> **TASK PROMPT**
Reproduce the entries below exactly, but only from the line containing "for axis, (low, high)" to the line containing "finish(name, bm, ROOF)", inclusive.

> **SUPPLIED INFORMATION**

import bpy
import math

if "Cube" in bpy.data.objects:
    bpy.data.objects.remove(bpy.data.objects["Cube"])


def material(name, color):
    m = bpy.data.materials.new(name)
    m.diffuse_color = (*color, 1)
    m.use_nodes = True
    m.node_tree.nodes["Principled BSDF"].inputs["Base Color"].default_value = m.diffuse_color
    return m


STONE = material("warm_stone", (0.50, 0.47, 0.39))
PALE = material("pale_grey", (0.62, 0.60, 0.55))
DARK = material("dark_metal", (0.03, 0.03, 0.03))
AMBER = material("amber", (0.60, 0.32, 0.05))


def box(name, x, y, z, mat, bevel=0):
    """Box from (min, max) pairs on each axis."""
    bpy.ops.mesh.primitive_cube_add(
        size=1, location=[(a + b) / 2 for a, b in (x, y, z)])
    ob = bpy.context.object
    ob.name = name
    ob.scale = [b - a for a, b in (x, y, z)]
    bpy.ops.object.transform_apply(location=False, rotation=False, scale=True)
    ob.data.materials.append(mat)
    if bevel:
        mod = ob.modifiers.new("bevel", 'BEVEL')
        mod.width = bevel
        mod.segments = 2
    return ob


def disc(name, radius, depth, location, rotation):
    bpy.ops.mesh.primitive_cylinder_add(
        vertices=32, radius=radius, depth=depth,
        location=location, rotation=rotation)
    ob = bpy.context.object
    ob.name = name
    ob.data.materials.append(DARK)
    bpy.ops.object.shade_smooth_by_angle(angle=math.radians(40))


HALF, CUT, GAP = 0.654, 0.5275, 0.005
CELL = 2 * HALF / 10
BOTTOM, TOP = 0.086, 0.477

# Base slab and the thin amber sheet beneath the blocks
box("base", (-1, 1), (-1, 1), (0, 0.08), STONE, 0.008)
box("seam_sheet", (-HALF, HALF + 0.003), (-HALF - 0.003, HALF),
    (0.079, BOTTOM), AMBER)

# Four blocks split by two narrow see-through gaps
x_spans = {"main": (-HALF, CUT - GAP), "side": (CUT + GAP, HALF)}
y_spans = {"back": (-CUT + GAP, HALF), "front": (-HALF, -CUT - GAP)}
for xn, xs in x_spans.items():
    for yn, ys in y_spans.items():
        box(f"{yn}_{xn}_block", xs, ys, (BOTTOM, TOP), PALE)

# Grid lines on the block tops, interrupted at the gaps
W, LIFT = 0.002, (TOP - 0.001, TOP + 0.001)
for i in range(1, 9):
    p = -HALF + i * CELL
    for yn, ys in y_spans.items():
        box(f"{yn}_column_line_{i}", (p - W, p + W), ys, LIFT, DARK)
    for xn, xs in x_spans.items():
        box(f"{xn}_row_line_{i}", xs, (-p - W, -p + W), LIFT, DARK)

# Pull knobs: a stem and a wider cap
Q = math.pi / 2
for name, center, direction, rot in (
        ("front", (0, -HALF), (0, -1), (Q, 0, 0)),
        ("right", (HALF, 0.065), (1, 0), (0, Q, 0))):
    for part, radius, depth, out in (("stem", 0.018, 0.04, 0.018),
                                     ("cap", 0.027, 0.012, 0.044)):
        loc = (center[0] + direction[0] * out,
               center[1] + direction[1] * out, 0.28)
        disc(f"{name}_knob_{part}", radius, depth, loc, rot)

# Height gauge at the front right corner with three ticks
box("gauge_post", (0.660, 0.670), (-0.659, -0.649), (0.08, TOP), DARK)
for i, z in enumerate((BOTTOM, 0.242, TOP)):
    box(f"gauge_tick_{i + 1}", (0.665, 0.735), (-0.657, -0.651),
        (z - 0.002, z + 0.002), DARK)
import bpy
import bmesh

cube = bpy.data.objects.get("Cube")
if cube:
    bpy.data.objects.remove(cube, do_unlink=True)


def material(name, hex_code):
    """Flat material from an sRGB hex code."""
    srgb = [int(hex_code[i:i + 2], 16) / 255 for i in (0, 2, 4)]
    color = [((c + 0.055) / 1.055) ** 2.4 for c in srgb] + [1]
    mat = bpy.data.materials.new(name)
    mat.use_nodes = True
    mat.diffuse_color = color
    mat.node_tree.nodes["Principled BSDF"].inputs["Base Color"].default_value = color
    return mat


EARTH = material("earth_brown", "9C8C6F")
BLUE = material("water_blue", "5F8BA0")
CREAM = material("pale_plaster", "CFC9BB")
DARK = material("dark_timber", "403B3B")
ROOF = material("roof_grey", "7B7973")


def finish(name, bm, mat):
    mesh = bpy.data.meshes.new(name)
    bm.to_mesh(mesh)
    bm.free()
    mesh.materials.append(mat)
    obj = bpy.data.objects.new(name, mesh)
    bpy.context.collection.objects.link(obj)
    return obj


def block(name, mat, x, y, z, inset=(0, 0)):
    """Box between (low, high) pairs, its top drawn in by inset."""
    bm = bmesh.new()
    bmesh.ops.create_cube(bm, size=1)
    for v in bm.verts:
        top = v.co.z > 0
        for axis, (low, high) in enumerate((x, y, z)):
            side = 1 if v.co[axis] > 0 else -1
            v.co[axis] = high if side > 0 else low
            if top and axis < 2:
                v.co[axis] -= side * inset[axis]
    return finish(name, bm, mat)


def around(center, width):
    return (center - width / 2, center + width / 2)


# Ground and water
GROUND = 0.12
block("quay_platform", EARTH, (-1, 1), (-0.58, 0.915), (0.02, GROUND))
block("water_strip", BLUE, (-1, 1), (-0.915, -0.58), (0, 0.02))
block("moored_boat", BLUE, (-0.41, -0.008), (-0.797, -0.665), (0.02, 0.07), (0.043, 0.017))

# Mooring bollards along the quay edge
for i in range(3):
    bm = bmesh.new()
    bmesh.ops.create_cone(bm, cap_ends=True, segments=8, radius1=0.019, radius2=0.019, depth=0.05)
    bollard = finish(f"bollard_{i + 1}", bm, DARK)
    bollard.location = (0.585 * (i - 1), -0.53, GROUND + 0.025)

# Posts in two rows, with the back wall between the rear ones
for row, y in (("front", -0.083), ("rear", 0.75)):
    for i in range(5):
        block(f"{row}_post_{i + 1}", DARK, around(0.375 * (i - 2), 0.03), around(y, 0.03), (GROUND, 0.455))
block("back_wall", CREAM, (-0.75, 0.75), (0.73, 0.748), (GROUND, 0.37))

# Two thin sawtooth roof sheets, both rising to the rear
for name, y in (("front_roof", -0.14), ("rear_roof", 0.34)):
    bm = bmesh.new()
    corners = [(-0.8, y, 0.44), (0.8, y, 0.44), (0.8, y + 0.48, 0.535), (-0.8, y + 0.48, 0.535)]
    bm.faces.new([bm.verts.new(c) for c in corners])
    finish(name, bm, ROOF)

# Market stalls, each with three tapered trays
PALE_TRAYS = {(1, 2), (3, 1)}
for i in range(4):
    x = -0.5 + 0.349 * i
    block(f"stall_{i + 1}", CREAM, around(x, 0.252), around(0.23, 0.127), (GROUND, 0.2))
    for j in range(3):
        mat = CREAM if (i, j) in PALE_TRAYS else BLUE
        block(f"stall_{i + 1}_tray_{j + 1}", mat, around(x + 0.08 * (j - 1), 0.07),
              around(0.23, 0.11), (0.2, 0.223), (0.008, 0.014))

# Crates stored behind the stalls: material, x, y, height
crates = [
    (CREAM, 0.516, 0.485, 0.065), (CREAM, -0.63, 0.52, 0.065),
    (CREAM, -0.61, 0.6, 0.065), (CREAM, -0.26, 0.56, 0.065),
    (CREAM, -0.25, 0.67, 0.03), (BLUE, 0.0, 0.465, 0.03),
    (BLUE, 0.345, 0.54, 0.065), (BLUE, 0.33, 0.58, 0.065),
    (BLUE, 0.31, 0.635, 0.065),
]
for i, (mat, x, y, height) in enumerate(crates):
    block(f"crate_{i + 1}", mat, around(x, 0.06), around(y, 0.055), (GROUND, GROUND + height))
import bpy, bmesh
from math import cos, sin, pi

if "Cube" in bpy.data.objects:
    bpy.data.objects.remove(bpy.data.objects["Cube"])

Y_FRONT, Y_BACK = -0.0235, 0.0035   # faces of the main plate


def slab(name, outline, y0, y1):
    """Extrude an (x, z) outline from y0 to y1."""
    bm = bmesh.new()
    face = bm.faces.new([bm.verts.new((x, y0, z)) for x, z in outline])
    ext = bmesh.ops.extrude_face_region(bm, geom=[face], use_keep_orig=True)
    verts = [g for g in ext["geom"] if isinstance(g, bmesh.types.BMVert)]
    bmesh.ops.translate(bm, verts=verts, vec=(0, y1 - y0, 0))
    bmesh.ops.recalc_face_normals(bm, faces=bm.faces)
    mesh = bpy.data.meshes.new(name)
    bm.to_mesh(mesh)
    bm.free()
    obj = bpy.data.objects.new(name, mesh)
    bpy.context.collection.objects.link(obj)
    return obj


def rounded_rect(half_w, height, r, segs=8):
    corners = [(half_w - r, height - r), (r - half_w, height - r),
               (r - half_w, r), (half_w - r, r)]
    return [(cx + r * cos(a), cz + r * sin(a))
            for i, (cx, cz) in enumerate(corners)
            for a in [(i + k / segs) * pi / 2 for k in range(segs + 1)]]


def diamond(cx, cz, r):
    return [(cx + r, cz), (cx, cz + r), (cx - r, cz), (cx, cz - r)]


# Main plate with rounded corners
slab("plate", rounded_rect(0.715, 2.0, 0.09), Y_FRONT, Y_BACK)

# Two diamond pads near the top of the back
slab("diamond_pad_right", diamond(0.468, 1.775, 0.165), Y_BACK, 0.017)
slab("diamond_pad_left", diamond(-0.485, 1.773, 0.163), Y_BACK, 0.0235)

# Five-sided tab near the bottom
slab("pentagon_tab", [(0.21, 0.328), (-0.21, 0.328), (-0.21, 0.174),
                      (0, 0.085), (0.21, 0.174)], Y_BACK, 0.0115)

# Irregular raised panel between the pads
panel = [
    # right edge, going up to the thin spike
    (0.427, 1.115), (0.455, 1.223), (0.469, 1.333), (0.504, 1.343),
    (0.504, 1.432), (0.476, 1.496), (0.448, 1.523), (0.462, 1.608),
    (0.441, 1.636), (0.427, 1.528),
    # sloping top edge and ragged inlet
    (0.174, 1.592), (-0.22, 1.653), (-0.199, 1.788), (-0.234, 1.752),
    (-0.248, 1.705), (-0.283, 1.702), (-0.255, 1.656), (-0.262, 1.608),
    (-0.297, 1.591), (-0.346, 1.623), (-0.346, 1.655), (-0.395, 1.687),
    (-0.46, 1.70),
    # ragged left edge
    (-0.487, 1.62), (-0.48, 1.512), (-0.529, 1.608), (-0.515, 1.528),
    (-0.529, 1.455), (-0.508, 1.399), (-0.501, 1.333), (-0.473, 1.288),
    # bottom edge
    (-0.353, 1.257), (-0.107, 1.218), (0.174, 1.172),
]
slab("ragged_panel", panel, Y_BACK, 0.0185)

> **REPLY**
        for axis, (low, high) in enumerate((x, y, z)):
            side = 1 if v.co[axis] > 0 else -1
            v.co[axis] = high if side > 0 else low
            if top and axis < 2:
                v.co[axis] -= side * inset[axis]
    return finish(name, bm, mat)


def around(center, width):
    return (center - width / 2, center + width / 2)


# Ground and water
GROUND = 0.12
block("quay_platform", EARTH, (-1, 1), (-0.58, 0.915), (0.02, GROUND))
block("water_strip", BLUE, (-1, 1), (-0.915, -0.58), (0, 0.02))
block("moored_boat", BLUE, (-0.41, -0.008), (-0.797, -0.665), (0.02, 0.07), (0.043, 0.017))

# Mooring bollards along the quay edge
for i in range(3):
    bm = bmesh.new()
    bmesh.ops.create_cone(bm, cap_ends=True, segments=8, radius1=0.019, radius2=0.019, depth=0.05)
    bollard = finish(f"bollard_{i + 1}", bm, DARK)
    bollard.location = (0.585 * (i - 1), -0.53, GROUND + 0.025)

# Posts in two rows, with the back wall between the rear ones
for row, y in (("front", -0.083), ("rear", 0.75)):
    for i in range(5):
        block(f"{row}_post_{i + 1}", DARK, around(0.375 * (i - 2), 0.03), around(y, 0.03), (GROUND, 0.455))
block("back_wall", CREAM, (-0.75, 0.75), (0.73, 0.748), (GROUND, 0.37))

# Two thin sawtooth roof sheets, both rising to the rear
for name, y in (("front_roof", -0.14), ("rear_roof", 0.34)):
    bm = bmesh.new()
    corners = [(-0.8, y, 0.44), (0.8, y, 0.44), (0.8, y + 0.48, 0.535), (-0.8, y + 0.48, 0.535)]
    bm.faces.new([bm.verts.new(c) for c in corners])
    finish(name, bm, ROOF)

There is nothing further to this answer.